Task description: Nothing beyond the line containing "grey.use_nodes = True" should be printed; print each line exactly from the first line of the listing below through it.

Given data:
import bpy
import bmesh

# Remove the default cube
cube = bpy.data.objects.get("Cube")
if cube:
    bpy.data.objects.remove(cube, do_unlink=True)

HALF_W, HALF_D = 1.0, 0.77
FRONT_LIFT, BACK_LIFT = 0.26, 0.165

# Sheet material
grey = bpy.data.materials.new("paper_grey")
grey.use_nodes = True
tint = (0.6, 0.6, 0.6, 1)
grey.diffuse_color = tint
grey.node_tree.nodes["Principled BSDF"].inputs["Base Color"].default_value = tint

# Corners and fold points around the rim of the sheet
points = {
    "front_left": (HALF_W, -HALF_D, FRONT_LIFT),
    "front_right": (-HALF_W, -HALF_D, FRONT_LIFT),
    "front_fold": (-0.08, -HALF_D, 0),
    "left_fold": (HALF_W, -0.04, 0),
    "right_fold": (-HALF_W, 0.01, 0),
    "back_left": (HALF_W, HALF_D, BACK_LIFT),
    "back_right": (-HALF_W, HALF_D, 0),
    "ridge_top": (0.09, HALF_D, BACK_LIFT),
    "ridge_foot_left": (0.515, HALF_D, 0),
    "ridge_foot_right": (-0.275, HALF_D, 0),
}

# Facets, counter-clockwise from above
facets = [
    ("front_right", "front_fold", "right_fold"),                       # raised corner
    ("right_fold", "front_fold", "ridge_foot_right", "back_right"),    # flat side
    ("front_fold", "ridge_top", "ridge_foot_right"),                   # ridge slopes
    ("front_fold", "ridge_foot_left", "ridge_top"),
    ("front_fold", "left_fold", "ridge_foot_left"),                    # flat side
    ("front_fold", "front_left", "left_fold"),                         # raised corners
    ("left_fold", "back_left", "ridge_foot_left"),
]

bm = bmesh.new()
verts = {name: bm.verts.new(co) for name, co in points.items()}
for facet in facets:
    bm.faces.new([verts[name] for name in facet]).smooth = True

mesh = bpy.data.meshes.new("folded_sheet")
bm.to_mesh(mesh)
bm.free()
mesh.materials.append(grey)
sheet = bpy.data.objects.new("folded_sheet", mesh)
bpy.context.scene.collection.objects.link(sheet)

Completed exercise:
import bpy
import bmesh

# Remove the default cube
cube = bpy.data.objects.get("Cube")
if cube:
    bpy.data.objects.remove(cube, do_unlink=True)

HALF_W, HALF_D = 1.0, 0.77
FRONT_LIFT, BACK_LIFT = 0.26, 0.165

# Sheet material
grey = bpy.data.materials.new("paper_grey")
grey.use_nodes = True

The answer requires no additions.